§ ACTION ITEM
First find the line with "0.39, 0.35, 0.32)" in the entries below, then set down exactly every line through the line with "abs(s[1]), abs(s[2]), 1)))", that line included.

§ EXTRACTED RECORDS

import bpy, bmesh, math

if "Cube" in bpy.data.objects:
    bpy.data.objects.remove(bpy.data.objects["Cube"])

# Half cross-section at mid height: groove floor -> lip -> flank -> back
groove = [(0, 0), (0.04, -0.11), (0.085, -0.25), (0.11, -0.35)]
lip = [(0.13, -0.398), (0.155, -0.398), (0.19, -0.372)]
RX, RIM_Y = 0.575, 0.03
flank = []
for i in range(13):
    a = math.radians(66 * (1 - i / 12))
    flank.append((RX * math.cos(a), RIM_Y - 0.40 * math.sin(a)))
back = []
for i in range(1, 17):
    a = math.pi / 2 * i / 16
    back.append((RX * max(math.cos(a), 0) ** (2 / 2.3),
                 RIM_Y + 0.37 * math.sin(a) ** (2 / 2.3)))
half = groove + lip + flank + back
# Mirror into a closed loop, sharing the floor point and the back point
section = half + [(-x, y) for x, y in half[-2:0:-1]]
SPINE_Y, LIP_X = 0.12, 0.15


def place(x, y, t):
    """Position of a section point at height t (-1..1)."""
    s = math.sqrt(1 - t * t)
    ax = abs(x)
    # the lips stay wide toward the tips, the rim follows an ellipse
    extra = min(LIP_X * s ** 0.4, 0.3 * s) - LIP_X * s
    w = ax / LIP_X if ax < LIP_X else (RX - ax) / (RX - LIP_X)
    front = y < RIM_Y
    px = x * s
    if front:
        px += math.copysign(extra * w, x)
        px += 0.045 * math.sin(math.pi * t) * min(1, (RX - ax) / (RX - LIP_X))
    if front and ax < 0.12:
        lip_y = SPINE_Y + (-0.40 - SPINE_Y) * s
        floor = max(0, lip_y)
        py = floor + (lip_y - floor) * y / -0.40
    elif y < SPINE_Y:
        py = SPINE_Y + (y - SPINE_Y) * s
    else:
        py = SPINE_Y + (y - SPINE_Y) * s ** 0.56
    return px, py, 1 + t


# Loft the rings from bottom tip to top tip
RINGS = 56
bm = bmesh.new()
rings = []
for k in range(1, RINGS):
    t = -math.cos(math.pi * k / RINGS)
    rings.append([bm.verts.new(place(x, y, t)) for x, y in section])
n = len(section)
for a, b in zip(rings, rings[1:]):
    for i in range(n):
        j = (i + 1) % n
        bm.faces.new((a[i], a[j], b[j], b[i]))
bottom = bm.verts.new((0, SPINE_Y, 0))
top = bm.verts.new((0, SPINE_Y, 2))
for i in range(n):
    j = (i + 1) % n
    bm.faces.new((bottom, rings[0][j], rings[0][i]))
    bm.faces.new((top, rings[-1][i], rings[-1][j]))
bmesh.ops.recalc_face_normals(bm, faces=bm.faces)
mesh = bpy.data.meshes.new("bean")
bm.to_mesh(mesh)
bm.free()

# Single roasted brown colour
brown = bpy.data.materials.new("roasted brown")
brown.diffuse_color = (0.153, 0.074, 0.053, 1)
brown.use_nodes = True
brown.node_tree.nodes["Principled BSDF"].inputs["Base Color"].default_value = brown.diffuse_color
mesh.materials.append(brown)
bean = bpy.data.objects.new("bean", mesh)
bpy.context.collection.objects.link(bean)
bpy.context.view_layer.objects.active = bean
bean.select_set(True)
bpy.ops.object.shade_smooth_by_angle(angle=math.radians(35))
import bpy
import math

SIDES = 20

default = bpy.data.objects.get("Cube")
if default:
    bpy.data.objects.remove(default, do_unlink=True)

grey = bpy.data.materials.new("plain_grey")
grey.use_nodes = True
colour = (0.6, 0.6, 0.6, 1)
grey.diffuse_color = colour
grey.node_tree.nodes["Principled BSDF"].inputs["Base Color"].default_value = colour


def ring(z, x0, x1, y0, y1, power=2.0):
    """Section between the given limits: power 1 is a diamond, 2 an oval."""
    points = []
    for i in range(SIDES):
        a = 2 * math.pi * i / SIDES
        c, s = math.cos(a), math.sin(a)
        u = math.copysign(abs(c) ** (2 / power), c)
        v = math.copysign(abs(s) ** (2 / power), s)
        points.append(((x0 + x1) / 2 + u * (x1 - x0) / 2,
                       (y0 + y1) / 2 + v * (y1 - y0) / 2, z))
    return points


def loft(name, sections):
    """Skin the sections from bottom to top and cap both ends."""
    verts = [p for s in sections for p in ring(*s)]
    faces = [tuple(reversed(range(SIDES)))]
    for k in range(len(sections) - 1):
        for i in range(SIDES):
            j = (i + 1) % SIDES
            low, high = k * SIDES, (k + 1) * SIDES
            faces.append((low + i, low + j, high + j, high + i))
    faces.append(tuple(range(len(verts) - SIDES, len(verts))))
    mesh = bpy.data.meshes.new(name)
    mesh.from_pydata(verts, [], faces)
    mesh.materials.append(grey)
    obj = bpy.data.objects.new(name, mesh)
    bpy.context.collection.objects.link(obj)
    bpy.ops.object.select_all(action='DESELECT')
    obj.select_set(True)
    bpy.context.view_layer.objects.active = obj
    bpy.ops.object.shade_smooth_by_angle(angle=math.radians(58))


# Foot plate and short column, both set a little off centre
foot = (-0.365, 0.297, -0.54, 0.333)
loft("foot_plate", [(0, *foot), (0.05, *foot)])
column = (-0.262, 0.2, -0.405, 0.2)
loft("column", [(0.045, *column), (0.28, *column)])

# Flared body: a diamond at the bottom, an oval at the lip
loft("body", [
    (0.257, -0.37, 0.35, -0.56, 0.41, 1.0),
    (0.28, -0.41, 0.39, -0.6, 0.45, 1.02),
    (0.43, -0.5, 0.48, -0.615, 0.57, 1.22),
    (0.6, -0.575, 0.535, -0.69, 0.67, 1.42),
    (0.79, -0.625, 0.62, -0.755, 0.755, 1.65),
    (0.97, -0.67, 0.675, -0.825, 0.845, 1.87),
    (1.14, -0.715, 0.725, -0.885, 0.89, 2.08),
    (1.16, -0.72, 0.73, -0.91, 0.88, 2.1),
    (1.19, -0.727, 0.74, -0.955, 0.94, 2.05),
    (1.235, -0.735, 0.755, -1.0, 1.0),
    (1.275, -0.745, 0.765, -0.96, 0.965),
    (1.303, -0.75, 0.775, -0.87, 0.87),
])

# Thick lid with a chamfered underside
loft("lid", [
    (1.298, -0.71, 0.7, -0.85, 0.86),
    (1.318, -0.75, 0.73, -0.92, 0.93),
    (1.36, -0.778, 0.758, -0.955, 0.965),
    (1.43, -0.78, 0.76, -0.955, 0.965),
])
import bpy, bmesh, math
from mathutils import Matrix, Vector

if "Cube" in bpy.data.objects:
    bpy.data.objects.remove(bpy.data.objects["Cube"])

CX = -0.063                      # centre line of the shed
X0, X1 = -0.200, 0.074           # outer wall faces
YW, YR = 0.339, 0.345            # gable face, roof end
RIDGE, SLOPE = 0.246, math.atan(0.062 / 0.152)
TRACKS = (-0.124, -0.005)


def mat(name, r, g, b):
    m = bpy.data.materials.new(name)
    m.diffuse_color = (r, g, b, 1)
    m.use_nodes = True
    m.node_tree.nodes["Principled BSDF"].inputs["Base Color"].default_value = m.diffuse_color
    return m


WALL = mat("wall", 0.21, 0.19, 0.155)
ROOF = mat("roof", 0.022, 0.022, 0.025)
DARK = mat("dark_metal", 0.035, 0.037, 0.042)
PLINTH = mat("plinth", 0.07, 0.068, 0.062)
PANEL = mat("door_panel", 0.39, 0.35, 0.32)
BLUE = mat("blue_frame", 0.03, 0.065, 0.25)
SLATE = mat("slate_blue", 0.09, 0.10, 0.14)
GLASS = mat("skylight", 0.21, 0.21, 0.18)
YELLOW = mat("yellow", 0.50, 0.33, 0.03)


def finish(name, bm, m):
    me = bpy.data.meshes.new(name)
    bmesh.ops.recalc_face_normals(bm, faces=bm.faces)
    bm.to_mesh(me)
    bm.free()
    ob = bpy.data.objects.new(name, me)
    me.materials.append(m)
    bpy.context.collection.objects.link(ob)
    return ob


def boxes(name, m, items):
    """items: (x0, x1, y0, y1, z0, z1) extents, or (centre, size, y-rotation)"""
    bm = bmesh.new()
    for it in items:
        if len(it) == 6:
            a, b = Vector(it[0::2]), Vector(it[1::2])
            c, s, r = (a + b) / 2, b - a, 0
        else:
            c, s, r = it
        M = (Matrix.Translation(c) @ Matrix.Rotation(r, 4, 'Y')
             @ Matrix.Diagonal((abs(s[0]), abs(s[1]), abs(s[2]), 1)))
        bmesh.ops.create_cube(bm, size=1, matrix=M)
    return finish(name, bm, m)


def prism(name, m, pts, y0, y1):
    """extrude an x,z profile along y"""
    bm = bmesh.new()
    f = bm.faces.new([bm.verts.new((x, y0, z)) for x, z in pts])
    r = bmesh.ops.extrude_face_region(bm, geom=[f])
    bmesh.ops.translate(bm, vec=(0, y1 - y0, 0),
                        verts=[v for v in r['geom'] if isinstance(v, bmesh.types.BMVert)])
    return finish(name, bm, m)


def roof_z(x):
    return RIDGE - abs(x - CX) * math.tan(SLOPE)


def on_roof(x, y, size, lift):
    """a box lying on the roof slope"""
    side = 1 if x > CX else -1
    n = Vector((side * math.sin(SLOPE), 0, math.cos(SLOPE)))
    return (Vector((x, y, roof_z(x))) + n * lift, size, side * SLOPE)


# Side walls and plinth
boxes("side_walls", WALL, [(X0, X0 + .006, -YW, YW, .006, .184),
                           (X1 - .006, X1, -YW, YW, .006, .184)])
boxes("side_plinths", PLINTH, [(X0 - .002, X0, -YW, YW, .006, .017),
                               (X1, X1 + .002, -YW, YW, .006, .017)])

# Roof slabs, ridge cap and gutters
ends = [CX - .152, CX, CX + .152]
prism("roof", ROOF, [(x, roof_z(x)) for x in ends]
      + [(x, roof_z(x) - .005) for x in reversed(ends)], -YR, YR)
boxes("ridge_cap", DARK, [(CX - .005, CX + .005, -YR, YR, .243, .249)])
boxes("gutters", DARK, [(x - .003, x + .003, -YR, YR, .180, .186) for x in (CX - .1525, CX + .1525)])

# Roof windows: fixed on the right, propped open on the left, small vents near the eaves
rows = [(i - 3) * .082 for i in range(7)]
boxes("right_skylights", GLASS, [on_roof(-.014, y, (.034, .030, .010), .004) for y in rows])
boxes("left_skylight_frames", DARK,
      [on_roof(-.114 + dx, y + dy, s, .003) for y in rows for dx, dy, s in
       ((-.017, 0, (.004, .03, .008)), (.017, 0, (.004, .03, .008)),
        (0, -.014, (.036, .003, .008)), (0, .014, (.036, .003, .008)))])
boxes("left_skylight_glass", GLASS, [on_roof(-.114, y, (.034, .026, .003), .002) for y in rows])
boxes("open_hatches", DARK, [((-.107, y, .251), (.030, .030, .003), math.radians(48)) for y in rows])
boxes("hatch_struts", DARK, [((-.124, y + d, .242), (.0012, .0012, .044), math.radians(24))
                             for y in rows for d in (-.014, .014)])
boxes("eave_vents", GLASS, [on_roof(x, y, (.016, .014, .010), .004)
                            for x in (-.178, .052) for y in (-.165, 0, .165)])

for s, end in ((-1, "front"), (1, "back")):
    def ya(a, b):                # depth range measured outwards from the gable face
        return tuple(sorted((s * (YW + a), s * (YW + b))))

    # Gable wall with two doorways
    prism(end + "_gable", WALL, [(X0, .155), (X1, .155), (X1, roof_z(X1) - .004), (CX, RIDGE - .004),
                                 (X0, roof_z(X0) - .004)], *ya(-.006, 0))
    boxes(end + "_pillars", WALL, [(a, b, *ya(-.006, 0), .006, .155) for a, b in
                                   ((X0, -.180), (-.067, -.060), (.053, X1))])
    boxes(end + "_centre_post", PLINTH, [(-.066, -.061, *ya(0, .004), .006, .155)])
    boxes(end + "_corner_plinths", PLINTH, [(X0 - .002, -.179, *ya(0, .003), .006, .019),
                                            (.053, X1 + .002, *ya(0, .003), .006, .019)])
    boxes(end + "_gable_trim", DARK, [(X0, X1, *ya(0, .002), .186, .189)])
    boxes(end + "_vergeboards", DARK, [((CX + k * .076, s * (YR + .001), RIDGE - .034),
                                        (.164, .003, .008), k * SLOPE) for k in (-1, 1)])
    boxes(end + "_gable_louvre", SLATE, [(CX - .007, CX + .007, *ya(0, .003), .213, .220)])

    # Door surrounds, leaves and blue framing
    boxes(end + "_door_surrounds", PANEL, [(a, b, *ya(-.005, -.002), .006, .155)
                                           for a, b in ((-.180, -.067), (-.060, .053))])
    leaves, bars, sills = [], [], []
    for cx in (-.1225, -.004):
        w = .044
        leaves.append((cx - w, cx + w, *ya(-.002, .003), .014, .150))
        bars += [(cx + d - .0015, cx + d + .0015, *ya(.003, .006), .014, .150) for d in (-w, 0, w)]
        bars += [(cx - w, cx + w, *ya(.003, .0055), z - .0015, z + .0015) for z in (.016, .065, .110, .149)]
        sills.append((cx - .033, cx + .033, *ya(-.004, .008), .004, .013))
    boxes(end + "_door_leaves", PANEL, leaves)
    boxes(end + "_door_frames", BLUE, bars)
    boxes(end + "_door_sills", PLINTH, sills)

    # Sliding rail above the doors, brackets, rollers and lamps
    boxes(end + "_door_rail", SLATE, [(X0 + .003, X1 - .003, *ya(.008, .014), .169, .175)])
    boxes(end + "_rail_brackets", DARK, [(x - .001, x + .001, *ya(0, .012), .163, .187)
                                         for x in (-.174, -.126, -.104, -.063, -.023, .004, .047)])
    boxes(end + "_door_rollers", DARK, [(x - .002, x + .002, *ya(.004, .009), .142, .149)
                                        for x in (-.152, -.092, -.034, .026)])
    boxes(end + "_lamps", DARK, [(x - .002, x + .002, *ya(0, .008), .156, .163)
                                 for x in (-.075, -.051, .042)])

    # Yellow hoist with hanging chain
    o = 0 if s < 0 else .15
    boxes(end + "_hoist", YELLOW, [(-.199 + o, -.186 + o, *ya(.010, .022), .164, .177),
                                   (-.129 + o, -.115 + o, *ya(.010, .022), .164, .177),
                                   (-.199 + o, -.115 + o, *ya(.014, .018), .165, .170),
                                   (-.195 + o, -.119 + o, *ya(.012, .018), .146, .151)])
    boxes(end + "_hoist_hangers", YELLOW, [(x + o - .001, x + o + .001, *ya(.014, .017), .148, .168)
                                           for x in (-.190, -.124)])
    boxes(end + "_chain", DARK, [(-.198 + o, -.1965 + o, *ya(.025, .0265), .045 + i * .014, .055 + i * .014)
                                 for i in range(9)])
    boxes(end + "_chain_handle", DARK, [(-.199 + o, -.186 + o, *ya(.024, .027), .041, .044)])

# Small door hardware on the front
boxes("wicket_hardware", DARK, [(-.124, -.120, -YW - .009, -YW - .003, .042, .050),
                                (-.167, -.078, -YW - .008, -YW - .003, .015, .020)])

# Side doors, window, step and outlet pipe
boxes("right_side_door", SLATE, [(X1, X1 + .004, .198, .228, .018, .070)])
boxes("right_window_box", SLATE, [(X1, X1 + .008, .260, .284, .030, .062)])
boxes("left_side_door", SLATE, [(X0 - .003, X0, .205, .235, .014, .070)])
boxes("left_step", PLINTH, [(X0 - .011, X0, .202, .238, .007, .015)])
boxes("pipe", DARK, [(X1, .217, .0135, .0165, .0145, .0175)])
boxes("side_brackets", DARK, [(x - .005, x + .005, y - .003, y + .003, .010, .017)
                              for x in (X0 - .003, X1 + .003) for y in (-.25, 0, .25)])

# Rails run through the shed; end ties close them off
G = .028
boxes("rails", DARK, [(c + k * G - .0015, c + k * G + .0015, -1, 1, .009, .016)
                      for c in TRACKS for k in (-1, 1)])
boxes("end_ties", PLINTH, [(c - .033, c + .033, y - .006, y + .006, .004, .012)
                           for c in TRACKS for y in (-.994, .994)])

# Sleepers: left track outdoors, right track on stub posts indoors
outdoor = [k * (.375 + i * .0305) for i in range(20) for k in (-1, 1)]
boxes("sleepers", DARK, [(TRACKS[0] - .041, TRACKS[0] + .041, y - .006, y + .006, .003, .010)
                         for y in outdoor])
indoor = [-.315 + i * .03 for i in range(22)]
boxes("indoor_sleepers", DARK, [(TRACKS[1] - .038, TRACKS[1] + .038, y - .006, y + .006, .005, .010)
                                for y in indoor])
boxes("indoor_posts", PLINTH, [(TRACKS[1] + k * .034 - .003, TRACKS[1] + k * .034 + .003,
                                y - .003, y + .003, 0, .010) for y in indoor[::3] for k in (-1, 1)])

§ EXPECTED ANSWER
PANEL = mat("door_panel", 0.39, 0.35, 0.32)
BLUE = mat("blue_frame", 0.03, 0.065, 0.25)
SLATE = mat("slate_blue", 0.09, 0.10, 0.14)
GLASS = mat("skylight", 0.21, 0.21, 0.18)
YELLOW = mat("yellow", 0.50, 0.33, 0.03)


def finish(name, bm, m):
    me = bpy.data.meshes.new(name)
    bmesh.ops.recalc_face_normals(bm, faces=bm.faces)
    bm.to_mesh(me)
    bm.free()
    ob = bpy.data.objects.new(name, me)
    me.materials.append(m)
    bpy.context.collection.objects.link(ob)
    return ob


def boxes(name, m, items):
    """items: (x0, x1, y0, y1, z0, z1) extents, or (centre, size, y-rotation)"""
    bm = bmesh.new()
    for it in items:
        if len(it) == 6:
            a, b = Vector(it[0::2]), Vector(it[1::2])
            c, s, r = (a + b) / 2, b - a, 0
        else:
            c, s, r = it
        M = (Matrix.Translation(c) @ Matrix.Rotation(r, 4, 'Y')
             @ Matrix.Diagonal((abs(s[0]), abs(s[1]), abs(s[2]), 1)))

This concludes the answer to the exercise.